DC: Verdi, had such strong theatrical instincts that everything in his works can be thought of as a parola scenica. Everything. “Fermate.” “Restate.” Each word must have its theatrical effect. Furthermore, I’ll tell you something about how I’ve been working during these “Nabucco” rehearsals. With the singers all together, not singling anybody out, I told them, “When you’re singing an aria, together we can find a tempo that works for both of us and that is ideal for your breath and your instrument. But where you must follow my precise indications are in the recitativi. That’s where not just the parola scenica but also the passo teatrale – theatrical pacing – are of prime importance.

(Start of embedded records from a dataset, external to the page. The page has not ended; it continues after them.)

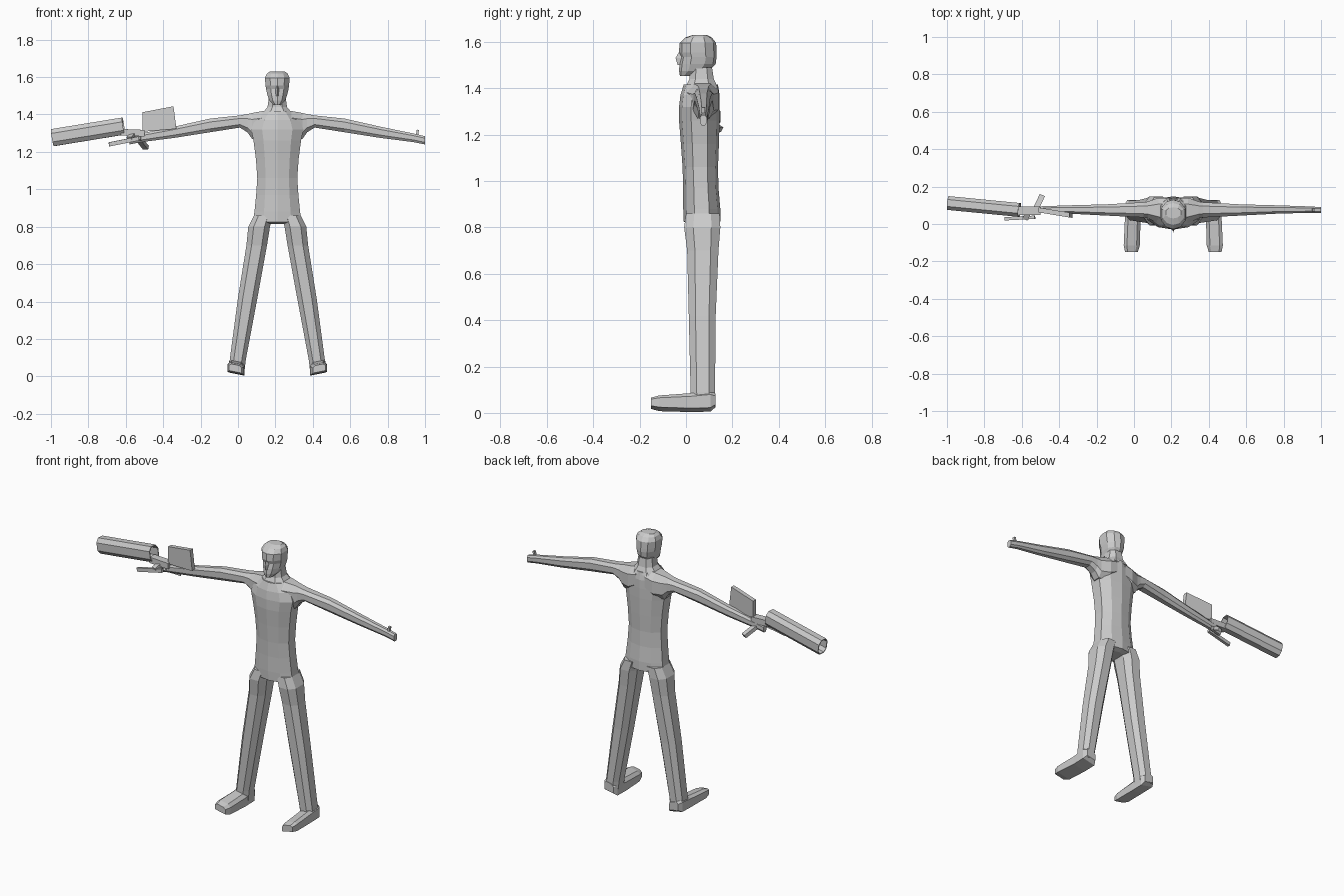
import bpy, bmesh, math
from mathutils import Vector

CX = 0.21  # body centre line

grey = bpy.data.materials.new("plain grey")
grey.diffuse_color = (0.6, 0.6, 0.6, 1)

OCT = [(-1, -.5), (-.5, -1), (.5, -1), (1, -.5), (1, .5), (.5, 1), (-.5, 1), (-1, .5)]
BODY = [(-1, -.4), (-.58, -.85), (0, -1), (.58, -.85), (1, -.4),
        (1, .4), (.58, .85), (0, 1), (-.58, .85), (-1, .4)]


def loft(name, rings, caps=True):
    """Skin a list of equal-length point rings."""
    bm = bmesh.new()
    vs = [[bm.verts.new(p) for p in r] for r in rings]
    n = len(vs[0])
    for a, b in zip(vs, vs[1:]):
        for i in range(n):
            j = (i + 1) % n
            bm.faces.new((a[i], a[j], b[j], b[i]))
    if caps:
        bm.faces.new(vs[0])
        bm.faces.new(vs[-1])
    bmesh.ops.recalc_face_normals(bm, faces=bm.faces)
    me = bpy.data.meshes.new(name)
    bm.to_mesh(me)
    bm.free()
    me.materials.append(grey)
    ob = bpy.data.objects.new(name, me)
    bpy.context.collection.objects.link(ob)
    return ob


def flat_ring(shape, x, w, y0, y1, z):
    """Horizontal ring with half width w, spanning y0..y1."""
    return [(x + w * u, (y0 + y1) / 2 + (y1 - y0) / 2 * v, z) for u, v in shape]


def beam(name, a, b, w, h, shape=((-1, -1), (1, -1), (1, 1), (-1, 1)), caps=True):
    """Prism from a to b, w wide sideways and h tall."""
    a, b = Vector(a), Vector(b)
    d = (b - a).normalized()
    side = d.cross(Vector((0, 0, 1))).normalized()
    up = side.cross(d)
    return loft(name, [[p + side * u * w / 2 + up * v * h / 2 for u, v in shape]
                       for p in (a, b)], caps)


# torso: half width, front y, back y, z
loft("torso", [flat_ring(BODY, CX, *r) for r in [
    (.04, .02, .12, .815), (.13, -.01, .148, .825), (.122, -.012, .148, .88),
    (.113, -.012, .14, .97), (.107, -.015, .138, 1.06), (.114, -.022, .142, 1.16),
    (.127, -.03, .145, 1.26), (.14, -.03, .145, 1.32), (.12, -.024, .145, 1.37),
    (.075, -.01, .138, 1.415)]])

# neck
loft("neck", [flat_ring(OCT, CX, *r) for r in [
    (.085, -.005, .138, 1.40), (.052, .015, .12, 1.44), (.045, .02, .112, 1.49)]])

# head, chin to crown
loft("head", [flat_ring(BODY, CX, *r) for r in [
    (.02, -.026, .03, 1.452), (.042, -.03, .10, 1.475), (.053, -.028, .128, 1.505),
    (.06, -.022, .132, 1.535), (.063, -.03, .132, 1.555), (.066, -.028, .13, 1.595),
    (.056, -.005, .112, 1.618), (.04, .03, .09, 1.63)]])

# nose
loft("nose", [[(CX - w, -.015, z), (CX, y, z), (CX + w, -.015, z)] for w, y, z in [
    (.012, -.036, 1.50), (.012, -.045, 1.53), (.006, -.028, 1.56)]])

# limbs, one of each per side
for s, tag in ((1, "left"), (-1, "right")):
    # arm: distance from centre, bottom z, top z, front y, back y
    rings = []
    for d, z0, z1, y0, y1 in [
            (.03, 1.30, 1.425, 0, .14), (.08, 1.27, 1.418, .005, .14),
            (.135, 1.27, 1.408, .03, .12), (.16, 1.305, 1.402, .035, .116),
            (.20, 1.33, 1.395, .037, .114), (.36, 1.305, 1.378, .045, .105),
            (.55, 1.275, 1.335, .055, .10), (.73, 1.252, 1.298, .06, .094),
            (.79, 1.24, 1.284, .06, .09)]:
        rings.append([(CX + s * d, (y0 + y1) / 2 + (y1 - y0) / 2 * u,
                       (z0 + z1) / 2 + (z1 - z0) / 2 * v) for u, v in OCT])
    loft(tag + "_arm", rings)
    beam(tag + "_thumb", (CX + s * .745, .075, 1.28), (CX + s * .752, .075, 1.318), .016, .012)

    # leg: centre distance, half width, front y, back y, z
    loft(tag + "_leg", [flat_ring(OCT, CX + s * d, w, y0, y1, z) for d, w, y0, y1, z in [
        (.217, .042, .022, .125, .03), (.211, .043, .02, .125, .09),
        (.158, .052, .012, .128, .42), (.11, .055, .005, .14, .70),
        (.097, .058, -.008, .148, .80), (.075, .05, .0, .145, .86)]])

    # foot: y, centre distance, half width, bottom z, top z, tilted outward
    rings = []
    for y, d, w, z0, z1 in [(.127, .217, .03, .03, .08), (.105, .217, .042, .014, .09),
                            (.02, .217, .042, .012, .08), (-.115, .222, .043, .016, .07),
                            (-.15, .224, .034, .024, .062)]:
        rings.append([(CX + s * (d + w * u), y,
                       (z0 + z1) / 2 + (z1 - z0) / 2 * v + .2 * w * u)
                      for u, v in [(-1, -1), (1, -1), (1, .5), (.6, 1), (-.6, 1), (-1, .5)]])
    loft(tag + "_foot", rings)

# held device: open barrel
barrel = beam("barrel", (-.992, .112, 1.276), (-.612, .075, 1.338), .074, .092, OCT, False)
mod = barrel.modifiers.new("wall", 'SOLIDIFY')
mod.thickness = .006

# stock plate and the body that joins it to the barrel
loft("stock", [[(x, y - .013, z0), (x, y + .013, z0), (x, y + .013, z1), (x, y - .013, z1)]
               for x, y, z0, z1 in [(-.51, .075, 1.308, 1.412), (-.345, .048, 1.322, 1.444),
                                    (-.33, .046, 1.325, 1.33)]])
beam("receiver", (-.625, .072, 1.305), (-.50, .07, 1.30), .045, .035)

# grip and side lever
beam("grip", (-.69, .028, 1.24), (-.53, .036, 1.272), .018, .022)
beam("grip_link", (-.58, .03, 1.268), (-.56, .07, 1.295), .03, .025)
beam("lever", (-.535, .06, 1.275), (-.492, .15, 1.222), .03, .022)
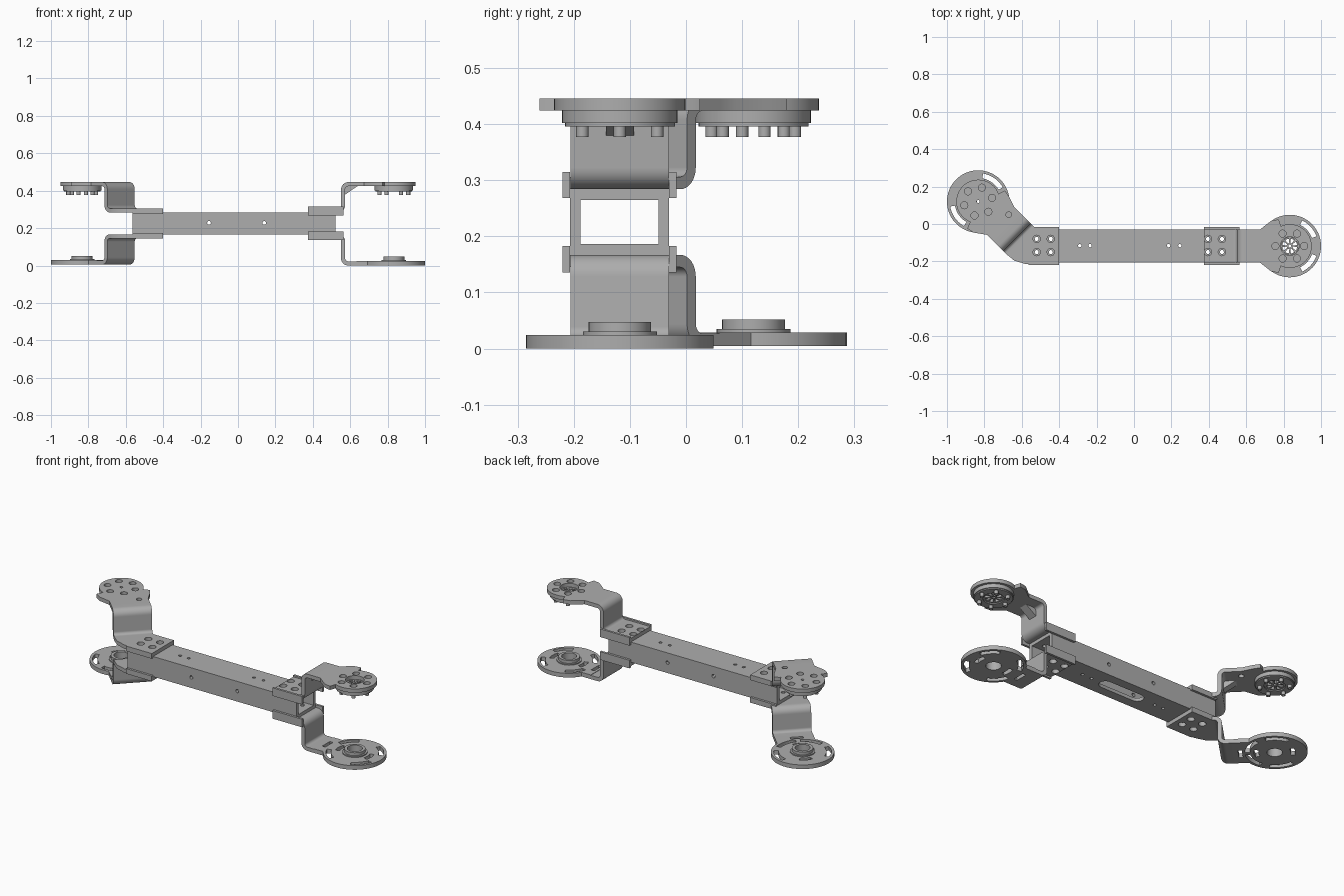
import bpy, bmesh
from math import pi, sin, cos, asin, acos, radians
from mathutils import Matrix, Vector

cube = bpy.data.objects.get("Cube")
if cube:
    bpy.data.objects.remove(cube, do_unlink=True)

metal = bpy.data.materials.new("grey metal")
metal.use_nodes = True
GREY = (0.42, 0.42, 0.42, 1)
metal.diffuse_color = GREY
metal.node_tree.nodes["Principled BSDF"].inputs["Base Color"].default_value = GREY

T = 0.022                        # sheet thickness
TUBE_Z = (0.167, 0.284)
TUBE_Y = (-0.207, -0.03)
MID_Y = -0.118
SIDEWAYS = Matrix.Rotation(pi / 2, 4, 'X')


# Outline helpers
def arc(r, a0, a1, n=24, c=(0, 0)):
    return [(c[0] + r * cos(a0 + (a1 - a0) * k / n),
             c[1] + r * sin(a0 + (a1 - a0) * k / n)) for k in range(n + 1)]


def circle(r, c=(0, 0), n=24):
    return arc(r, 0, 2 * pi, n, c)[:-1]


def rect(x0, x1, y0, y1):
    return [(x0, y0), (x1, y0), (x1, y1), (x0, y1)]


def slot(r, width, mid, span):
    a, b = radians(mid - span / 2), radians(mid + span / 2)
    return arc(r + width / 2, a, b, 10) + arc(r - width / 2, b, a, 10)


def ring_points(r, n=6):
    return [(r * cos(2 * pi * k / n), r * sin(2 * pi * k / n)) for k in range(n)]


def plate(name, outer, holes, z0, z1, matrix=Matrix()):
    """Flat sheet with holes, extruded from z0 to z1 and placed by matrix."""
    curve = bpy.data.curves.new(name, 'CURVE')
    curve.dimensions = '2D'
    curve.fill_mode = 'BOTH'
    curve.extrude = (z1 - z0) / 2
    for loop in [outer] + holes:
        s = curve.splines.new('POLY')
        s.points.add(len(loop) - 1)
        for p, q in zip(s.points, loop):
            p.co = (q[0], q[1], 0, 1)
        s.use_cyclic_u = True
    temp = bpy.data.objects.new(name + "_outline", curve)
    bpy.context.collection.objects.link(temp)
    deps = bpy.context.evaluated_depsgraph_get()
    mesh = bpy.data.meshes.new_from_object(temp.evaluated_get(deps))
    bpy.data.objects.remove(temp, do_unlink=True)
    bpy.data.curves.remove(curve)
    # Weld, place, and mark the sharp edges
    bm = bmesh.new()
    bm.from_mesh(mesh)
    bmesh.ops.remove_doubles(bm, verts=bm.verts, dist=1e-5)
    bm.transform(matrix @ Matrix.Translation((0, 0, (z0 + z1) / 2)))
    bmesh.ops.recalc_face_normals(bm, faces=bm.faces)
    for f in bm.faces:
        f.smooth = True
        f.material_index = 0
    for e in bm.edges:
        e.smooth = len(e.link_faces) == 2 and e.calc_face_angle(0) < radians(30)
    bm.to_mesh(mesh)
    bm.free()
    mesh.materials.clear()
    mesh.materials.append(metal)
    mesh.name = name
    obj = bpy.data.objects.new(name, mesh)
    bpy.context.collection.objects.link(obj)
    return obj


def bent_strip(name, path, r, v0, v1, frame):
    """Sheet strip following a side path with rounded right-angle bends."""
    path = [Vector(p) for p in path]
    pts = [path[0]]
    for a, b, c in zip(path, path[1:], path[2:]):
        da, dc = (a - b).normalized(), (c - b).normalized()
        mid = b + r * (da + dc)
        pts += [mid - r * (dc * cos(k * pi / 16) + da * sin(k * pi / 16)) for k in range(9)]
    pts.append(path[-1])
    left, right = [], []
    for i, p in enumerate(pts):
        t = (pts[min(i + 1, len(pts) - 1)] - pts[max(i - 1, 0)]).normalized()
        if i in (0, len(pts) - 1):
            t = Vector((1, 0))
        n = Vector((-t.y, t.x)) * T / 2
        left.append(p + n)
        right.append(p - n)
    plate(name, left + right[::-1], [], -v1, -v0, frame @ SIDEWAYS)


# Hollow tube made of four walls with drilled holes
X0, X1 = -0.565, 0.52
screw_spots = {"left": [(x, y) for x in (0.395, 0.47) for y in (-0.08, -0.15)],
               "right": [(x, y) for x in (-0.52, -0.445) for y in (-0.08, -0.15)]}
drilled = [circle(0.009, (x, MID_Y + 0.002), 12) for x in (-0.29, -0.235, 0.185, 0.245)]
drilled += [circle(0.011, p, 12) for spots in screw_spots.values() for p in spots]
window = (arc(0.035, -pi / 2, pi / 2, 10, (0.09, MID_Y))
          + arc(0.035, pi / 2, 3 * pi / 2, 10, (-0.12, MID_Y)))
plate("tube_top", rect(X0, X1, *TUBE_Y), drilled, TUBE_Z[1] - 0.019, TUBE_Z[1])
plate("tube_bottom", rect(X0, X1, *TUBE_Y), drilled + [window], TUBE_Z[0], TUBE_Z[0] + 0.019)
side_holes = [circle(0.01, (x, 0.228), 12) for x in (-0.155, 0.14)]
side = rect(X0, X1, TUBE_Z[0] + 0.019, TUBE_Z[1] - 0.019)
plate("tube_front", side, side_holes, -TUBE_Y[0] - 0.019, -TUBE_Y[0], SIDEWAYS)
plate("tube_back", side, side_holes, -TUBE_Y[1], -TUBE_Y[1] + 0.019, SIDEWAYS)

# One entry per end: frame at the joint axis, strip width, base outline, lips
ENDS = {
    "left": dict(
        frame=Matrix.Translation((0.833, MID_Y, 0)), v=(-0.088, 0.088),
        base=rect(0.375, 0.523, -0.219, -0.018), lip=(0.375, 0.565, 0.268, 0.315),
        slots=(42, -42, 138, -138), span=44, floor=0.0, opening=0.05),
    "right": dict(
        frame=Matrix.Translation((-0.833, 0.12, 0)) @ Matrix.Rotation(radians(135), 4, 'Z'),
        v=(-0.115, 0.092),
        base=[(-0.4, -0.216), (-0.4, -0.022), (-0.523, -0.022), (-0.533, -0.018),
              (-0.679, -0.164), (-0.64, -0.196), (-0.58, -0.214)],
        lip=(-0.565, -0.4, 0.276, 0.306),
        slots=(80, -80, 150, -150), span=50, floor=0.005, opening=0.008)}
WALL, START, REACH = -0.271, -0.31, -0.2

for end, e in ENDS.items():
    M, (v0, v1) = e["frame"], e["v"]
    floor = e["floor"]
    screws = [circle(0.02, p, 16) for p in screw_spots[end]]
    for level, zb, za in (("upper", TUBE_Z[1] + T / 2, 0.435),
                          ("lower", TUBE_Z[0] - T / 2, floor + T / 2)):
        # Base plate on the tube, with lips over its sides
        name = f"{end}_{level}"
        plate(name + "_base_plate", e["base"], screws, zb - T / 2, zb + T / 2)
        x0, x1, z0, z1 = e["lip"]
        if level == "lower":
            z0, z1 = sum(TUBE_Z) - z1, sum(TUBE_Z) - z0
        for part, y in (("front", TUBE_Y[0] - 0.013), ("back", TUBE_Y[1])):
            plate(f"{name}_{part}_lip", rect(x0, x1, y, y + 0.013), [], z0, z1)
        # Stepped wall
        bent_strip(name + "_wall", [(START, zb), (WALL, zb), (WALL, za), (REACH, za)],
                   0.028, v0, v1, M)

    # Upper joint plate with shoulders
    a = acos(-0.05 / 0.117)
    outline = ([(REACH, v0), (-0.16, v0), (-0.1, -0.135), (-0.06, -0.143), (-0.05, -0.115)]
               + arc(0.117, -a, a, 36)
               + [(-0.05, 0.115), (-0.06, 0.143), (-0.1, 0.135), (-0.16, v1), (REACH, v1)])
    holes = [circle(0.019, p, 16) for p in ring_points(0.077)] + [circle(e["opening"])]
    if end == "right":
        holes.append(circle(0.015, (-0.165, -0.066), 16))
    plate(end + "_upper_joint_plate", outline, holes, 0.424, 0.446, M)

    # Spoked hub, its pins and the brace behind it
    spokes = [slot(0.031, 0.028, 45 * k + 22.5, 28) for k in range(8)]
    plate(end + "_upper_hub", circle(0.103, n=40), spokes + [circle(0.008, n=12)],
          0.402, 0.424, M)
    plate(end + "_upper_hub_rim", circle(0.098, n=40), [circle(0.055)], 0.396, 0.402, M)
    for k, p in enumerate(ring_points(0.077)):
        plate(f"{end}_pin_{k + 1}", circle(0.011, p, 16), [circle(0.005, p, 10)],
              0.377, 0.402, M)
    plate(end + "_brace", [(-0.262, 0.378), (-0.195, 0.424), (-0.262, 0.424)], [],
          -0.025, 0.025, M @ SIDEWAYS)

    # Lower joint disc with curved slots
    R = 0.167
    outline = ([(REACH, v0)] + arc(R, -pi + asin(-v0 / R), pi - asin(v1 / R), 48)
               + [(REACH, v1)])
    holes = [slot(0.139, 0.026, s, e["span"]) for s in e["slots"]]
    holes += [slot(0.094, 0.024, s, 40) for s in (0, 180)]
    holes += [circle(0.04), rect(-0.185, -0.165, -0.035, 0.035)]
    plate(end + "_lower_joint_disc", outline, holes, floor, floor + 0.024, M)
    plate(end + "_lower_hub_flange", circle(0.066, n=32), [circle(0.04)],
          floor + 0.024, floor + 0.03, M)
    plate(end + "_lower_hub", circle(0.056, n=32), [circle(0.04)],
          floor + 0.03, floor + 0.047, M)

The audience must hear what the singers are saying, and the singers must respond to each other’s lines on time and in ways that make dramatic sense. Too long a pause can be the death of a scene.
OW: Will you do a “bis,” repeating the “Va, pensiero” chorus, even though doing so suspends the dramatic impetus to Zaccaria’s response to it? His stirring, motivational reproach to the ancient Hebrews for being too passive about their fate.
DC: I’ll gladly do a repeat, but it depends. If the audience is only mildly applauding, and at the beginning of the applause there is just one call of “Bis!” But nothing more, then I forge ahead in the opera. But if they are feverishly applauding and crying out “Bis! Bis! Bis!” then I say, “OK, you win.”